### TASK ITEM:
Print word for word the first line of the listing below and every line after it, through the line with "bmesh.ops.recalc_face_normals(bm, faces=bm.faces)". Leave out the pictures and the rest.

### GIVEN DATA:
====================

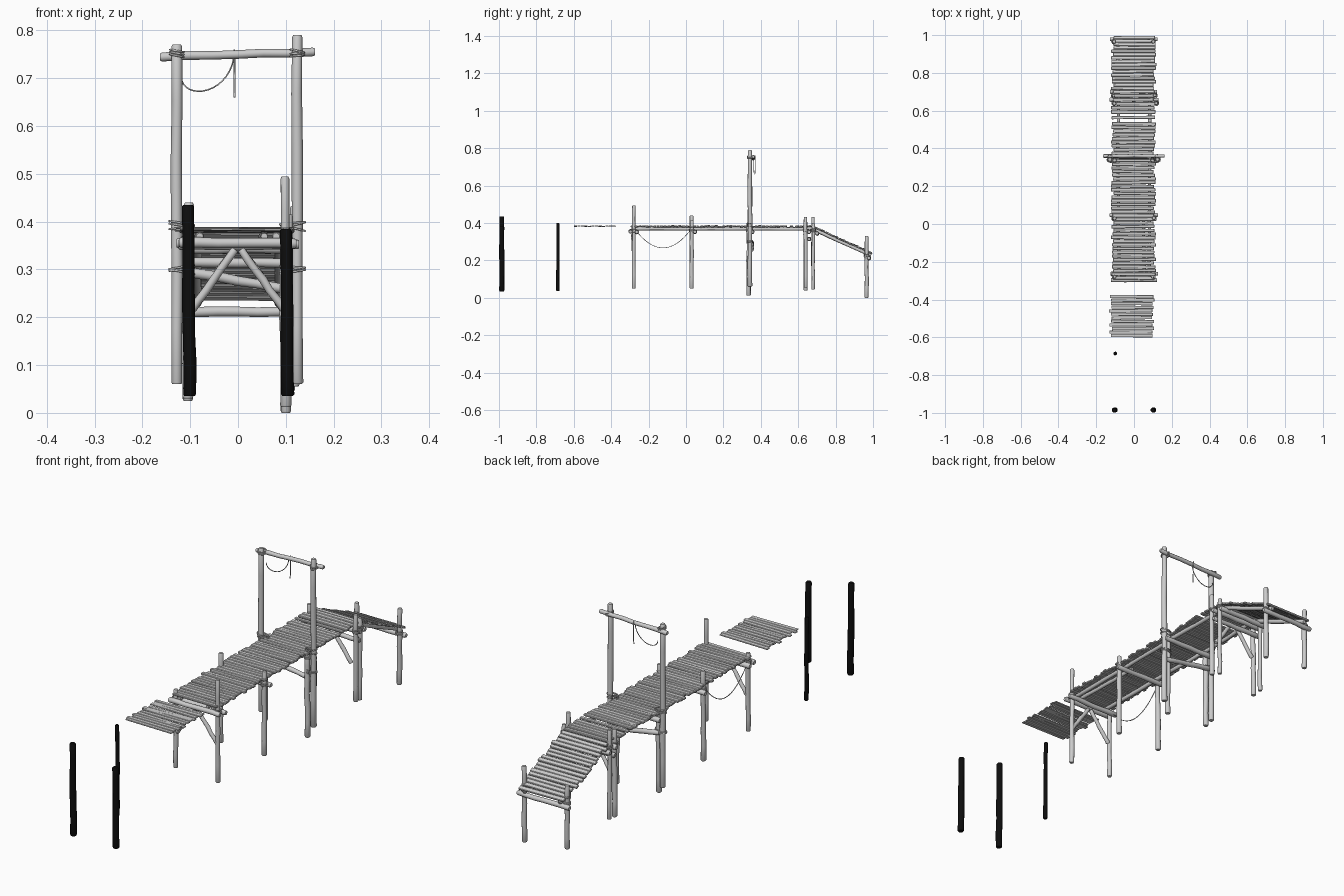
import bpy, bmesh, math, random
from mathutils import Vector, Matrix

if "Cube" in bpy.data.objects:
    bpy.data.objects.remove(bpy.data.objects["Cube"])
random.seed(4)
R = random.uniform

def finish(bm, name, mat=None, angle=40):
    bmesh.ops.recalc_face_normals(bm, faces=bm.faces)
    me = bpy.data.meshes.new(name)
    bm.to_mesh(me)
    bm.free()
    ob = bpy.data.objects.new(name, me)
    bpy.context.collection.objects.link(ob)
    if mat:
        me.materials.append(mat)
    bpy.ops.object.select_all(action='DESELECT')
    bpy.context.view_layer.objects.active = ob
    ob.select_set(True)
    bpy.ops.object.shade_smooth_by_angle(angle=math.radians(angle))
    return ob

# rough log: wobbling, slightly tapered rings with chamfered ends
def pole(name, a, b, r, wob=0.0015, sides=12, mat=None):
    a, b = Vector(a), Vector(b)
    q = (b - a).to_track_quat('Z', 'Y')
    L = (b - a).length
    bm = bmesh.new()
    rings = []
    ts = [0, 0.004 / L] + [i / 6 for i in range(1, 6)] + [1 - 0.004 / L, 1]
    for k, t in enumerate(ts):
        end = k in (0, len(ts) - 1)
        rr = r * (1.04 - 0.08 * t) * (0.8 if end else R(0.95, 1.05))
        off = Vector((R(-wob, wob), R(-wob, wob), t * L)) if 1 < k < len(ts) - 2 else Vector((0, 0, t * L))
        rings.append([bm.verts.new(a + q @ (off + Vector((rr * math.cos(j * math.tau / sides),
                      rr * math.sin(j * math.tau / sides), 0)))) for j in range(sides)])
    for u, v in zip(rings, rings[1:]):
        for j in range(sides):
            bm.faces.new((u[j], u[(j + 1) % sides], v[(j + 1) % sides], v[j]))
    bm.faces.new(rings[0])
    bm.faces.new(rings[-1])
    return finish(bm, name, mat)

def rope(name, pts, r=0.0017, cyclic=False):
    cu = bpy.data.curves.new(name, 'CURVE')
    cu.dimensions = '3D'
    cu.bevel_depth, cu.bevel_resolution = r, 1
    cu.use_fill_caps = True
    sp = cu.splines.new('POLY')
    sp.points.add(len(pts) - 1)
    for p, c in zip(sp.points, pts):
        p.co = (*c, 1)
    sp.use_cyclic_u = cyclic
    ob = bpy.data.objects.new(name, cu)
    bpy.context.collection.objects.link(ob)

# lashing: stacked tilted loops around a post and what it holds
def lashing(name, x, y, z, rx=0.013, ry=0.013, turns=3):
    for i in range(turns):
        t = R(-0.25, 0.25)
        rope(name, [(x + rx * math.cos(a), y + ry * math.sin(a),
                     z + (i - 1) * 0.005 + t * rx * math.cos(a))
                    for a in [k * math.tau / 14 for k in range(14)]], 0.0022, True)

# planks laid along a straight run from (y0,z0) to (y1,z1)
def planks(name, y0, z0, y1, z1, th, pitch=0.0195, cx=0.0):
    L = math.hypot(y1 - y0, z1 - z0)
    n = round(L / pitch)
    tilt = math.atan2(z1 - z0, y1 - y0)
    bm = bmesh.new()
    for i in range(n):
        t = (i + 0.5) / n
        xa, xb = cx - R(0.107, 0.123), cx + R(0.103, 0.118)
        M = (Matrix.Translation(((xa + xb) / 2, y0 + t * (y1 - y0), z0 + t * (z1 - z0) + R(-0.0015, 0.0015)))
             @ Matrix.Rotation(tilt + R(-0.06, 0.06), 4, 'X') @ Matrix.Rotation(R(-0.012, 0.012), 4, 'Z')
             @ Matrix.Rotation(R(-0.01, 0.01), 4, 'Y')
             @ Matrix.Diagonal((xb - xa, L / n * R(0.84, 0.98), th, 1)))
        vs = bmesh.ops.create_cube(bm, size=1, matrix=M)['verts']
        es = {e for v in vs for e in v.link_edges}
        bmesh.ops.bevel(bm, geom=list(es), offset=th * 0.25, segments=1, affect='EDGES')
    finish(bm, name, angle=25)

# deck sections
planks("deck_planks", -0.295, 0.382, 0.54, 0.382, 0.009)
planks("loose_plank", 0.555, 0.382, 0.573, 0.382, 0.008)
planks("deck_planks_rear", 0.583, 0.382, 0.69, 0.382, 0.009)
planks("ramp_planks", 0.69, 0.376, 0.995, 0.239, 0.009)
planks("floating_planks", -0.60, 0.383, -0.375, 0.383, 0.005, cx=-0.01)

# posts: x, y, bottom, top, radius
for x, y, z0, z1, r in [
        (-0.103, -0.28, 0.06, 0.40, 0.0095), (0.10, -0.28, 0.05, 0.494, 0.0095),
        (-0.105, 0.03, 0.05, 0.44, 0.0105), (0.105, 0.03, 0.05, 0.415, 0.0105),
        (-0.105, 0.335, 0.03, 0.39, 0.011), (0.10, 0.335, 0.012, 0.385, 0.011),
        (-0.105, 0.64, 0.04, 0.42, 0.0105), (0.118, 0.64, 0.055, 0.433, 0.010),
        (-0.107, 0.68, 0.045, 0.433, 0.009), (0.11, 0.68, 0.045, 0.40, 0.009),
        (-0.105, 0.965, 0.025, 0.30, 0.0105), (0.10, 0.965, 0.0, 0.33, 0.0105)]:
    pole("post", (x, y, z0), (x + R(-.003, .003), y + R(-.002, .002), z1), r)
    lashing("post_lashing", x, y, 0.225 if y > 0.9 else 0.36)

# cross beams under the deck
for y, z in [(-0.297, 0.354), (-0.264, 0.352), (0.048, 0.353), (0.355, 0.353),
             (0.658, 0.352), (0.70, 0.345), (0.978, 0.213)]:
    pole("cross_beam", (-R(.122, .13), y, z + R(-.003, .003)), (R(.122, .13), y, z), 0.0105)
pole("lower_beam", (-0.12, 0.658, 0.316), (0.125, 0.658, 0.314), 0.010)
pole("diagonal_beam", (-0.12, 0.352, 0.298), (0.12, 0.352, 0.255), 0.010)

# knee braces
for y in (-0.28, 0.64):
    for s in (-1, 1):
        pole("knee_brace", (s * 0.097, y, 0.215), (s * 0.006, y - 0.005, 0.342), 0.0085)

# stringers
for s in (-1, 1):
    pole("stringer", (s * 0.08, -0.29, 0.369), (s * 0.084, 0.35, 0.369), 0.0085)
    pole("stringer_rear", (s * 0.088, 0.31, 0.369), (s * 0.08, 0.69, 0.369), 0.0085)
    pole("ramp_stringer", (s * 0.085, 0.68, 0.366), (s * 0.085, 0.99, 0.227), 0.009)
pole("stringer_inner", (0.055, -0.29, 0.369), (0.05, 0.05, 0.369), 0.008)

# gate frame
for x, top in ((-0.128, 0.77), (0.124, 0.79)):
    pole("gate_post", (x, 0.342, 0.06), (x, 0.342, top), 0.0115)
    for z in (0.392, 0.30):
        lashing("gate_lashing", x * 0.92, 0.34, z, 0.026, 0.015)
    lashing("gate_top_lashing", x, 0.348, 0.752, 0.014, 0.02)
pole("gate_crossbar", (-0.163, 0.36, 0.744), (0.161, 0.36, 0.755), 0.009, wob=0.003)

# hanging ropes
rope("gate_rope", [(-0.118 + 0.055 * (1 - math.cos(a)), 0.362,
                    0.70 + 0.055 * a / math.pi - 0.052 * math.sin(a) ** 1)
                   for a in [k * math.pi / 16 for k in range(17)]])
rope("gate_rope_end", [(-0.008, 0.37, 0.76), (-0.007, 0.371, 0.70), (-0.007, 0.368, 0.66)], 0.002)
rope("side_rope", [(-0.107, -0.268 + 0.29 * t, 0.36 - 0.37 * t * (1 - t))
                   for t in [k / 18 for k in range(19)]])

# lone dark posts
dark = bpy.data.materials.new("dark")
dark.diffuse_color = (0.004, 0.004, 0.004, 1)
dark.use_nodes = True
dark.node_tree.nodes["Principled BSDF"].inputs["Base Color"].default_value = dark.diffuse_color
for x, y, z0, z1, r in [(-0.103, -0.985, 0.035, 0.435, 0.013), (0.102, -0.985, 0.035, 0.385, 0.013),
                        (-0.10, -0.685, 0.037, 0.40, 0.0085)]:
    pole("lone_post", (x + 0.002, y, z0), (x - 0.002, y, z1), r, mat=dark)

====================

### TASK SOLUTION:
import bpy, bmesh, math, random
from mathutils import Vector, Matrix

if "Cube" in bpy.data.objects:
    bpy.data.objects.remove(bpy.data.objects["Cube"])
random.seed(4)
R = random.uniform

def finish(bm, name, mat=None, angle=40):
    bmesh.ops.recalc_face_normals(bm, faces=bm.faces)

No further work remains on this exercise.